There’s a reason why this vibrant metropolis, the capital of Ceara, is one of Brazil’s favorite places to vacation and relax. The balmy climate, beautiful warm-water beaches and outstanding nightlife make this a top spot for both Brazilians and international tourists in the northeastern part of the country.
You’re here to enjoy the glorious beaches and relaxed atmosphere, and there are plenty of hotels that can cater to your every whim and budget. Whether you’re looking for a modern all-inclusive, charming boutique property, or cheap hotel, you’ll find Fortaleza much better value here than southern cities like Rio de Janeiro and Sao Paolo.
Architecture lovers and culture buffs won’t come away from this classic leisure destination feeling shortchanged, however. This city of more than three million was founded over 500 years ago, albeit as a fortress (fortaleza) beset by Dutch and Spanish pirates. By the 1800s, the city was growing into a wealthy agricultural hub, thanks to cotton and rubber, despite simmering revolutionary turmoil so far from the government seat in the far-off south of the country.
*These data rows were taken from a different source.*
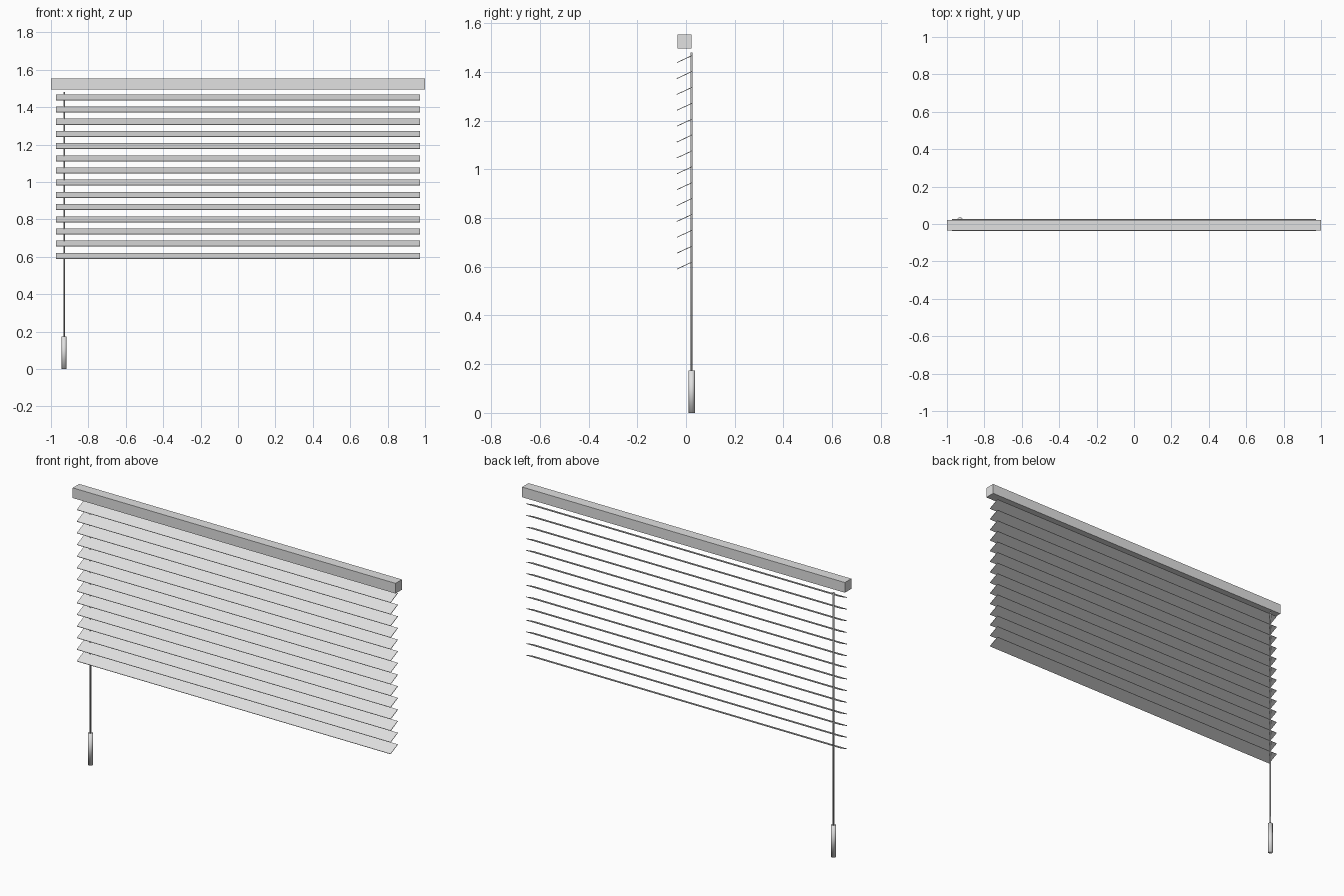
import bpy
import math

cube = bpy.data.objects.get("Cube")
if cube:
    bpy.data.objects.remove(cube, do_unlink=True)

# One pale grey for the whole blind
grey = bpy.data.materials.new("pale_grey")
grey.use_nodes = True
grey.diffuse_color = (0.75, 0.75, 0.75, 1)
grey.node_tree.nodes["Principled BSDF"].inputs["Base Color"].default_value = grey.diffuse_color


def finish(name):
    obj = bpy.context.object
    obj.name = name
    obj.data.materials.append(grey)
    return obj


def box(name, centre, size, tilt=0):
    bpy.ops.mesh.primitive_cube_add(size=1, location=centre)
    obj = finish(name)
    obj.scale = size
    bpy.ops.object.transform_apply(location=False, rotation=False, scale=True)
    obj.rotation_euler.x = tilt
    return obj


def rod(name, x, y, bottom, top, radius, sides):
    bpy.ops.mesh.primitive_cylinder_add(vertices=sides, radius=radius, depth=top - bottom,
                                        location=(x, y, (bottom + top) / 2))
    obj = finish(name)
    bpy.ops.object.shade_smooth()
    return obj


# Head rail
box("head_rail", (0, -0.006, 1.524), (2, 0.057, 0.057))

# Tilted slats, low edge at the front
SLATS = 14
for i in range(SLATS):
    box(f"slat_{i + 1}", (0, -0.006, 0.605 + i * 0.0652), (1.944, 0.07, 0.003), math.radians(25))

# Pull cord and its handle, at the back on the right
rod("pull_cord", -0.93, 0.023, 0.17, 1.48, 0.004, 8)
rod("cord_handle", -0.93, 0.023, 0, 0.175, 0.0135, 16)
Today, the city has repackaged its history to cater to this new crowd of visitors. For instance, the 1649 Fortaleza de Nossa Senhora de Assuncao, called Fort Schoonenborch by the pesky Dutch privateers who briefly occupied this precious stretch of coastline, is still in use by the Brazilian military, but partially open to tourists. The old city jail—a surprisingly pretty example of Portuguese colonial architecture—is now the Centro de Turismo do Ceara, with a small museum, art gallery, visitors center and more, most of it free. Dragon of the Sea Cultural Center, convenient to popular Iracema Beach, offers the chance to take a break from working on your tan in order to explore the state history museum. The gothic-Roman 1939 Fortaleza Cathedral is the third largest church in Brazil.
Though the city sprawls, you can explore most of the sites on foot, in between visits to several of Fortaleza’s attractive municipal beaches and the fabulous Central Market. Or, book a city tour, and let an English speaking guide explain the historical significance of the sites while enjoying air conditioned transportation.
Fortaleza also makes a comfortable base for visiting the beaches up and down the coast. Public buses are fairly easy to navigate, or book a tour to Cumbuco, a laid-back fishing village that caters to active travelers with everything from wind and kite surfing to horseback riding to jet skiing; Lagoinha Beach, a bit farther but worth the trip for its almost unspoiled tropical setting and calm lagoon; Canoa Quebrada, famed for its rolling pink sand dunes; and Morro Branco set atop all white cliffs that form what locals call “the labyrinth,” which you can tour.
You could spend up to two weeks in Fortaleza just enjoying it, and some people do.